'Monsters and Madmen'
The Haunted Strangler, Corridors of Blood, First Man Into Space, and The Atomic Submarine
Reviewed by Marc Savlov, Fri., Jan. 12, 2007
Monsters and Madmen: The Haunted Strangler/Corridors of Blood/First Man Into Space/The Atomic Submarine
It's a very niche-specific audience that'll be willing to shell out the simoleons for this four-disc slice of 1950s B-movie heaven, but for those in the know (read: fans of Boris Karloff and/or Cold War-era sci-fi potboilers), Criterion Samuel Z. Arkoff bless 'em has done a bang-up job. It's not just that these four titles were unlikely to be accorded the wealth of good fortune that is invariably a part of the Criterion treatment elsewhere, but that a DVD releasing company, much less Criterion, would see fit to accord them anything at all. Up to now, you'd be far more likely to find the Karloff discs here via Turner Classic Movies or through specialty outlets like Diabolik DVD. As for Spencer Gordon Bennett's 1959 actioner The Atomic Submarine, which pits the ridiculously jut-jawed crew of the titular Tiger Shark against a ridiculously jury-rigged alien life-form 20,000 fathoms below the Antarctic ice, you'd likely never see it, period. (I've never even seen it come up on late-night television, pre- or post-cable.) Of the two Karloff films presented here, only 1957's The Haunted Strangler qualifies as a genuine keeper. Shot back-to-back with producer Richard Gordon's far-better-known and titled Fiend Without a Face, Strangler pops off the screen amid the gorgeous chiaroscuro of Criterion's fresh-struck black-and-white transfer. The story, a twist on Dr. Jekyll & Mr. Hyde,lags a bit, but not for lack of

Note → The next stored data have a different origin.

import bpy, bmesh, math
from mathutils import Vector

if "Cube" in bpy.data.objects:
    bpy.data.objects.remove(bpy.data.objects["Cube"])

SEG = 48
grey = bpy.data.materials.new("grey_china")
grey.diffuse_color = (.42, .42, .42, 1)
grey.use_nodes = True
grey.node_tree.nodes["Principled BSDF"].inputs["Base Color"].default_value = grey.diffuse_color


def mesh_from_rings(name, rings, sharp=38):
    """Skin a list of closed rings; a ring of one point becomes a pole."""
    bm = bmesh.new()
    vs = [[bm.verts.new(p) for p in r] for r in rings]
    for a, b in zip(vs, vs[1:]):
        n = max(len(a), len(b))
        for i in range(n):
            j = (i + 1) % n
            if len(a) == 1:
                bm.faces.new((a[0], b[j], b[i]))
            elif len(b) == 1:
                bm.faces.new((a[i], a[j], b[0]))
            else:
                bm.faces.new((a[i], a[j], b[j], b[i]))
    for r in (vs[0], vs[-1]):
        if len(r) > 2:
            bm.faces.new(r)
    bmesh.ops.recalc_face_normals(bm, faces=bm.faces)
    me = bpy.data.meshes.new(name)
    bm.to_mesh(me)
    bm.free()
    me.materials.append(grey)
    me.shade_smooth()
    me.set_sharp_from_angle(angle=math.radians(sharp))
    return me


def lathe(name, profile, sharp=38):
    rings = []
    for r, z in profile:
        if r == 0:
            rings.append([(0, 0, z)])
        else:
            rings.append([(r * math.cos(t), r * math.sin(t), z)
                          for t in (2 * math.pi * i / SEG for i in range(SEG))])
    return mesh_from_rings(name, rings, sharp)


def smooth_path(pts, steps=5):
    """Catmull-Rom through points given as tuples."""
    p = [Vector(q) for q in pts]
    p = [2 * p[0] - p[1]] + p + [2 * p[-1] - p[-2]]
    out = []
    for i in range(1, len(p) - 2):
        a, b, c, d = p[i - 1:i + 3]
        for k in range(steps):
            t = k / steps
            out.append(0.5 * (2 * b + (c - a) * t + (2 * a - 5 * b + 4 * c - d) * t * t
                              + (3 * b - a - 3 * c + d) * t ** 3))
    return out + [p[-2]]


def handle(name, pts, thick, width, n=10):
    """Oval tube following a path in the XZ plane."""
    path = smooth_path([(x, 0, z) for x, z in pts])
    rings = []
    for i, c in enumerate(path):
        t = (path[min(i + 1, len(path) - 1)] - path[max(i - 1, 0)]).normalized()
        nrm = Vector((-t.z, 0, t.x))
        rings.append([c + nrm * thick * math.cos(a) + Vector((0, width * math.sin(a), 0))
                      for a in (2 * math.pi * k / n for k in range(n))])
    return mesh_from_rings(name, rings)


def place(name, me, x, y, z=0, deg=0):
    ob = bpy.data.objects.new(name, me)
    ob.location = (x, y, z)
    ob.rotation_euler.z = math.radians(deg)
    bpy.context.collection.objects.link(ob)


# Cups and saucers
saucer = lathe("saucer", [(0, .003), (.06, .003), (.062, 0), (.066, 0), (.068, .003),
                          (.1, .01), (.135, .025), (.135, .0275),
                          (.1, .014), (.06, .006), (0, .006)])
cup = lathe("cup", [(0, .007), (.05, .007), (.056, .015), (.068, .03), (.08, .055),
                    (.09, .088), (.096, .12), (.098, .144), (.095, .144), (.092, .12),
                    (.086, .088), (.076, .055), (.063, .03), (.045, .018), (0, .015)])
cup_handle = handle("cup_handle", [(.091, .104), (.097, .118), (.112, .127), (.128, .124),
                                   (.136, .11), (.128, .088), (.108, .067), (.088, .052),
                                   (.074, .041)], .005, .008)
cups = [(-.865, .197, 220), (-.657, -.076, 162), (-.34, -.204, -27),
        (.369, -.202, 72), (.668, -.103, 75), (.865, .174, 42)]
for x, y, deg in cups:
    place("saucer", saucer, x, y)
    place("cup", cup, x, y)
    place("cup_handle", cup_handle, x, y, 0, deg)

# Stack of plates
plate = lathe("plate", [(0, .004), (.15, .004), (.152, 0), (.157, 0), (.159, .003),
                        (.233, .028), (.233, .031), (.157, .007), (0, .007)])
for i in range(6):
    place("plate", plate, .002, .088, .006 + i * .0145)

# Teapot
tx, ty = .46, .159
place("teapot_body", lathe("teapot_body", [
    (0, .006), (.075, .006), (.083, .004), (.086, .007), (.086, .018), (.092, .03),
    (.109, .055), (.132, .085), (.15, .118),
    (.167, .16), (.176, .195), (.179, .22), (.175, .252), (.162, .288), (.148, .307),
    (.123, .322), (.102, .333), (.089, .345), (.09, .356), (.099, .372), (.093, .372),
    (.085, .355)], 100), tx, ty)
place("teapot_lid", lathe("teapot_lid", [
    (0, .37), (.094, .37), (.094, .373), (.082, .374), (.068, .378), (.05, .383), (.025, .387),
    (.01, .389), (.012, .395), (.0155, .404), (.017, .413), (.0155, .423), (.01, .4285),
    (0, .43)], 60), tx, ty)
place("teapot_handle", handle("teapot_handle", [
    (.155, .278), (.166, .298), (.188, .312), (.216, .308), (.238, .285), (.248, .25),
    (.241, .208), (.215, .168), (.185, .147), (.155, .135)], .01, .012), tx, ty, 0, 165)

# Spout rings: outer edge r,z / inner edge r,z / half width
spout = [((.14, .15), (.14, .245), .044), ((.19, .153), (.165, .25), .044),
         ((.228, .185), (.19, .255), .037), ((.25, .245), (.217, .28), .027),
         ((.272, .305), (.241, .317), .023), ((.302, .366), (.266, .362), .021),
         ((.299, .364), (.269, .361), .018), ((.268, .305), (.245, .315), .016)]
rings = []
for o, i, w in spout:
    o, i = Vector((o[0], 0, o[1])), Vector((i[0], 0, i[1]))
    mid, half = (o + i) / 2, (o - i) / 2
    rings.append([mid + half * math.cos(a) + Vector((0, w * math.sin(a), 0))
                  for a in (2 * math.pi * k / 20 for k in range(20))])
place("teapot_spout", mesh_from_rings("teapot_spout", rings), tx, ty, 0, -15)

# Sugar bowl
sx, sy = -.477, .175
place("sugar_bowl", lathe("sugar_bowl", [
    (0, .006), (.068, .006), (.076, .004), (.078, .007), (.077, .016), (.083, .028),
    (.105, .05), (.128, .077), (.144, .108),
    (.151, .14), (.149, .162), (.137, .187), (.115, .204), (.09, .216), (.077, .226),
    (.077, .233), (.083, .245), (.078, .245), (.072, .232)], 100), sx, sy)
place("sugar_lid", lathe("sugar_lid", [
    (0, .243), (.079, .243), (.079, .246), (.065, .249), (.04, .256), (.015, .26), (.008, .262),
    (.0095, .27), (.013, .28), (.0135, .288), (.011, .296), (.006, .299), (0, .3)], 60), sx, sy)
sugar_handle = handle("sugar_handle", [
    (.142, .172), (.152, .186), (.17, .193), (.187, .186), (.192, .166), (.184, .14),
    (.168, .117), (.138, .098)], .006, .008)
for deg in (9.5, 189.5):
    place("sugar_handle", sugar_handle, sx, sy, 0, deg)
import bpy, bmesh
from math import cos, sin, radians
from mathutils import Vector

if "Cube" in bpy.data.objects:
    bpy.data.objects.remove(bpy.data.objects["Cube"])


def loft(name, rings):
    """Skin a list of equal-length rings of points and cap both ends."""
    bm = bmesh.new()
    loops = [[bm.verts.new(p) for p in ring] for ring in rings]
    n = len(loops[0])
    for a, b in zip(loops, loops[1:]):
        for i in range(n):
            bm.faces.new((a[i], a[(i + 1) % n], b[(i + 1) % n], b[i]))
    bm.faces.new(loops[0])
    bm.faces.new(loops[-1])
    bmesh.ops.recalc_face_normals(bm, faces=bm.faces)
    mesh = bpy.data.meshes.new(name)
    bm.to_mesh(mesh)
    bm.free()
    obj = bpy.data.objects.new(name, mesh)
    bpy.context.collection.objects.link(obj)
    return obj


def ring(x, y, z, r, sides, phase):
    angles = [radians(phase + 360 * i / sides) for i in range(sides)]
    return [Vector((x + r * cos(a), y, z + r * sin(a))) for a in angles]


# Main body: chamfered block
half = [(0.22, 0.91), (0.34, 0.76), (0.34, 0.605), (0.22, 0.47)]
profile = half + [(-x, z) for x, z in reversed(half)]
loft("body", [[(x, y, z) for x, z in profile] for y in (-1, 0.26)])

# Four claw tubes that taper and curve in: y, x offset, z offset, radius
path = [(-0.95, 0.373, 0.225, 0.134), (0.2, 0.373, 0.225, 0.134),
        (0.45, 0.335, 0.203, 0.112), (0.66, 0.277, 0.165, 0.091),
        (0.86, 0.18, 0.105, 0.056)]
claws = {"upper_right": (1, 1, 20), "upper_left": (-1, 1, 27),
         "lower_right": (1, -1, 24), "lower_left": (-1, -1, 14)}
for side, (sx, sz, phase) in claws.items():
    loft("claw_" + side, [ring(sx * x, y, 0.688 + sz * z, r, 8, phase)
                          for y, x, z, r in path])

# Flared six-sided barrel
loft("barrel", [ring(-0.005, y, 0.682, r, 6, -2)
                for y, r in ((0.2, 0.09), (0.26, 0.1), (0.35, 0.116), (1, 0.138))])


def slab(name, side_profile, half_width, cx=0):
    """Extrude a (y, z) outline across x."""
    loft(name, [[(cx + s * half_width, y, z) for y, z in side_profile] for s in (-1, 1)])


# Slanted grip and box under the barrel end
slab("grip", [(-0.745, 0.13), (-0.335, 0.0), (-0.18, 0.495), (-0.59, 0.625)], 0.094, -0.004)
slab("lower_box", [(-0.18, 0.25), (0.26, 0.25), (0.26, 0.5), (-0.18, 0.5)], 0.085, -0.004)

pre-existing Victorian sets and loads of dry ice. This is the film wherein Karloff's chief makeup effect consists of him gnawing on his lower lip while giving the camera a wolfish leer; don't laugh it works. Regardless of the overall quality of the storylines of these four films and as the mountains of commentary tracks, courtesy of genre archivist extraordinaire Tom Weaver, make clear, these were never intended to be "A-pictures" Criterion's wonderful package, with its superb box art, matching essay booklets, censored scenes, trailers, and more, is both exhausting, exhilarating, and utterly unexpected. It's one of Criterion's best releases to date.